Ahab, king of Israel, resolved to go against Ramoth Gilead; and Jehoshaphat, king of Judah, agreed to assist him in the contest. Mi
caiah the prophet, predicted, that if the monarchs made the attempt, the king of Israel would perish in it.
Ahab incensed against the messenger of such evil tidings, commanded him to be imprisoned, and treated with the greatest severity, until he should return from the battle-field. As far as possible to defeat the predictionAhab disguised himself, and went into the battle as a common soldier, requesting Jehoshaphat to wear the ensigns of royalty; who, as he was not expected in the conflict, would doubtless be taken for the king of Israel. Now mark the result. And a certain man drew a bow at a venture, and smote the king of Israel between the joints of the harness: wherefore he said to the driver of his chariot, Turn thine hand, and carry me out of the host, for I am wounded. And the battle increased that day : howbeit the king of Israel stayed himself upon his chariot against the Syrians, until the even; and about the time of the sun going down, Ahab died. The purpose of God is here announced by the prophet; and the instrument to execute that purpose, is unconscious of the agency under which he acts --and of the consequences which are to result from his deed. And when we remember that this was in a battle, than which nothing can be imagined more uncertain and accidental, the conclusion must be that the reins by which events are guided, and the scales in which the fates of the human race are weighed, are alike in the hands of God.
We shall now refer to a few facts from HisTORY, which will serve as illustrations of the same truth, that what appears to be accidental and fortuitous to man, is not so to God, but that all is known to him and under his control.
There is no example in ancient history more striking than that which is recorded of Timoleon, which we shall relate out of Plutarch. Three persons had entered into a conspiracy to assassinate Timoleon, as he was offering up his devotions in a certain temple. In order to it, they took their several stands in the most convenient places for their purpose.
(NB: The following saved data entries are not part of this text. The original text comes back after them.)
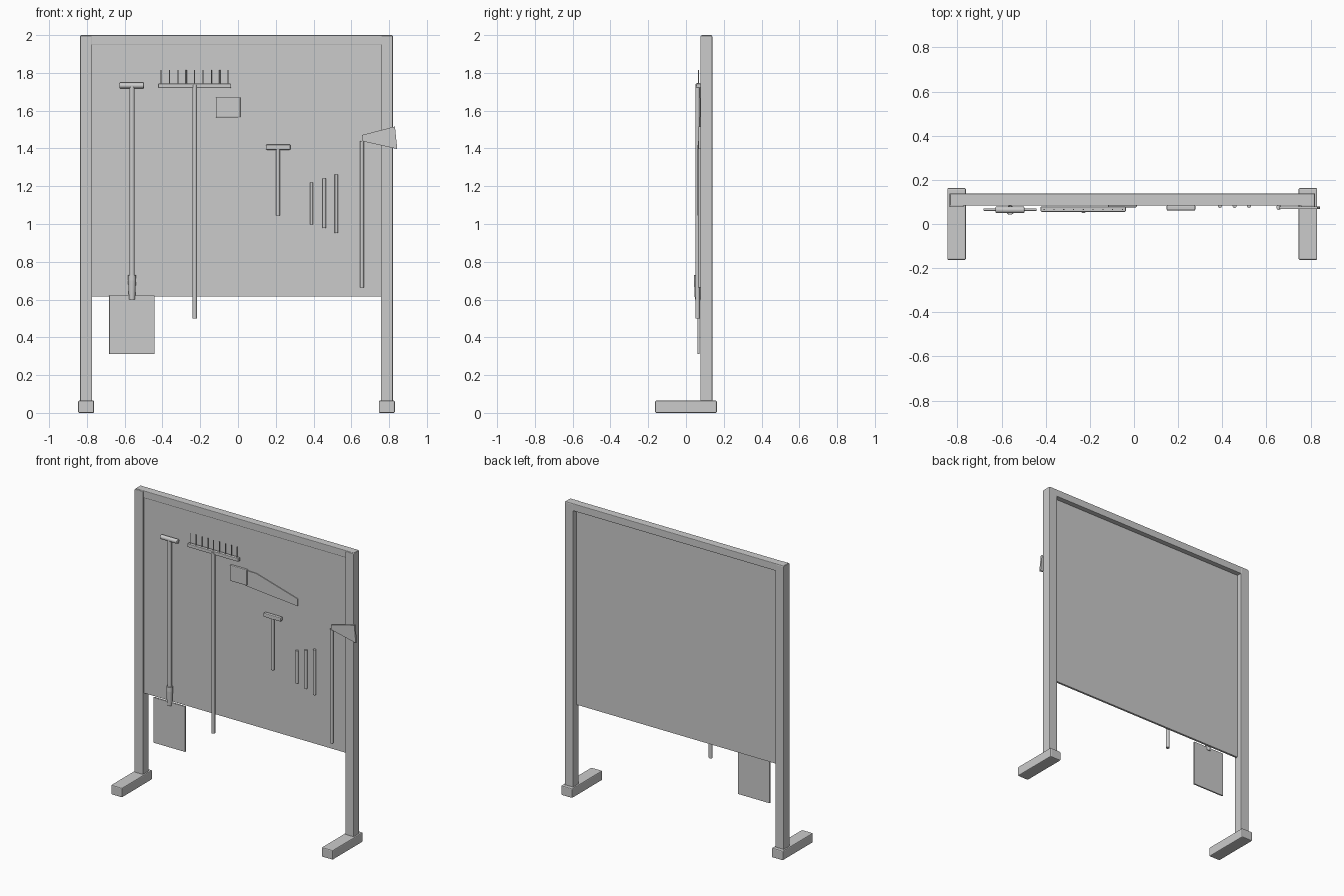
import bpy, bmesh, math
from mathutils import Vector

if "Cube" in bpy.data.objects:
    bpy.data.objects.remove(bpy.data.objects["Cube"])

grey = bpy.data.materials.new("light grey")
grey.diffuse_color = (0.6, 0.6, 0.6, 1)
grey.use_nodes = True
grey.node_tree.nodes["Principled BSDF"].inputs["Base Color"].default_value = grey.diffuse_color


def finish(name, bm, bevel=0, smooth=False):
    bmesh.ops.recalc_face_normals(bm, faces=bm.faces[:])
    me = bpy.data.meshes.new(name)
    bm.to_mesh(me)
    bm.free()
    me.materials.append(grey)
    ob = bpy.data.objects.new(name, me)
    bpy.context.collection.objects.link(ob)
    if bevel:
        mod = ob.modifiers.new("rounded edges", 'BEVEL')
        mod.width, mod.segments = bevel, 2
    if smooth:
        bpy.context.view_layer.objects.active = ob
        ob.select_set(True)
        bpy.ops.object.shade_smooth_by_angle(angle=math.radians(40))
        ob.select_set(False)
    return ob


def box(name, x, y, z, bevel=0):
    bm = bmesh.new()
    bmesh.ops.create_cube(bm, size=1)
    for v in bm.verts:
        v.co = Vector([(a + b) / 2 + c * (b - a) for (a, b), c in zip((x, y, z), v.co)])
    return finish(name, bm, bevel)


def rod(name, start, end, r1, r2=None, sides=16, bevel=0):
    a, b = Vector(start), Vector(end)
    bm = bmesh.new()
    bmesh.ops.create_cone(bm, cap_ends=True, segments=sides, radius1=r1,
                          radius2=r1 if r2 is None else r2, depth=(b - a).length)
    q = (b - a).to_track_quat('Z', 'Y')
    for v in bm.verts:
        v.co = q @ v.co + (a + b) / 2
    return finish(name, bm, bevel, True)


def plate(name, outline, y0, y1):
    bm = bmesh.new()
    face = bm.faces.new([bm.verts.new((x, y0, z)) for x, z in outline])
    out = bmesh.ops.extrude_face_region(bm, geom=[face])
    for v in out['geom']:
        if isinstance(v, bmesh.types.BMVert):
            v.co.y = y1
    return finish(name, bm)


# Stand: feet, posts, top rail and board
for side, cx in (("left", -0.804), ("right", 0.788)):
    box(side + "_foot", (cx - 0.042, cx + 0.042), (-0.163, 0.163), (0, 0.065), 0.006)
    box(side + "_post", (cx - 0.032, cx + 0.032), (0.076, 0.139), (0.06, 1.997), 0.004)
box("top_rail", (-0.833, 0.817), (0.083, 0.138), (1.95, 2.0), 0.004)
box("board", (-0.78, 0.765), (0.09, 0.104), (0.615, 1.96))

# Spade
rod("spade_shaft", (-0.561, 0.063, 0.61), (-0.561, 0.063, 1.735), 0.014)
rod("spade_grip", (-0.627, 0.064, 1.733), (-0.497, 0.064, 1.733), 0.015, bevel=0.004)
rod("spade_socket_lower", (-0.561, 0.063, 0.60), (-0.561, 0.063, 0.70), 0.016, 0.021)
rod("spade_socket_upper", (-0.561, 0.063, 0.70), (-0.561, 0.063, 0.73), 0.021, 0.02)
box("spade_blade", (-0.682, -0.441), (0.06, 0.071), (0.312, 0.622), 0.002)

# Rake
rod("rake_shaft", (-0.229, 0.061, 0.50), (-0.229, 0.061, 1.735), 0.012)
box("rake_head", (-0.423, -0.037), (0.055, 0.079), (1.72, 1.743), 0.004)
for i in range(9):
    x = -0.407 + i * 0.0443
    rod("rake_tine", (x, 0.066, 1.735), (x, 0.066, 1.815), 0.003, sides=8)

# Hand saw
box("saw_handle", (-0.117, 0.013), (0.075, 0.093), (1.563, 1.671), 0.005)
plate("saw_blade", [(0.0, 1.664), (0.08, 1.662), (0.392, 1.572),
                    (0.392, 1.522), (0.0, 1.557)], 0.083, 0.088)

# Hammer
rod("hammer_shaft", (0.211, 0.073, 1.045), (0.211, 0.073, 1.41), 0.011)
box("hammer_head", (0.148, 0.278), (0.061, 0.085), (1.393, 1.42), 0.005)

# Three chisels
for x, low, high in ((0.389, 0.997, 1.22), (0.456, 0.978, 1.241), (0.521, 0.953, 1.263)):
    rod("chisel", (x, 0.082, low), (x, 0.082, high), 0.009)

# Hatchet
rod("hatchet_shaft", (0.656, 0.075, 0.664), (0.656, 0.075, 1.44), 0.011)
plate("hatchet_head", [(0.656, 1.471), (0.831, 1.516), (0.843, 1.397), (0.656, 1.439)],
      0.067, 0.08)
As they were waiting for an opportunity to put their design in execution, a stranger having observed one of the conspirators, fell upon him and slew him. Upon which the other two thinking their plot had been discovered, threw themselves at the feet of Timoleon, and confessed the whole matter. This stranger upon examination, was found to have understood nothing of the intended assassination; but having several years before had a brother killed by the conspirator, whom he here put to death, and having until now sought in vain for an opportunity of revenge, he chanced to meet the murderer in the temple, who had planted himself there for the above mentioned purpose. Plutarch cannot forbear, on this occasion, speaking with a kind of rapture on the schemes of Providence; which, in this particular, had so contrived it, that the stranger should, for so long a time, be debarred the means of doing justice to his brother, until, by the same blow that revenged the death of one innocent man, he preserved the life of another.
Posidonius, in his life of Augustine, relates, that the 'good man, going on one occasion to preach at a distant town, took with him a guide to direct him in the way. This man, by accident, mistook the usual way, and fell into a byepath. It afterwards proved that in this manner the preacher's life had been saved, as his enemies, aware of his journey, had placed themselves in the proper road to kill him.
The celebrated Scotch reformer, John Knox, had many remarkable
from the malicious designs of his enemies. He was accustomed to sit at the head of the table in his own house, with his back to the window ; but on one particular evening he would neither himself sit in his chair, nor allow anyone else to do so. That very evening a bullet was shot through the window, purposely to kill him ; it grazed the chair in which he usually sat, and made a hole in the foot of the candlestick.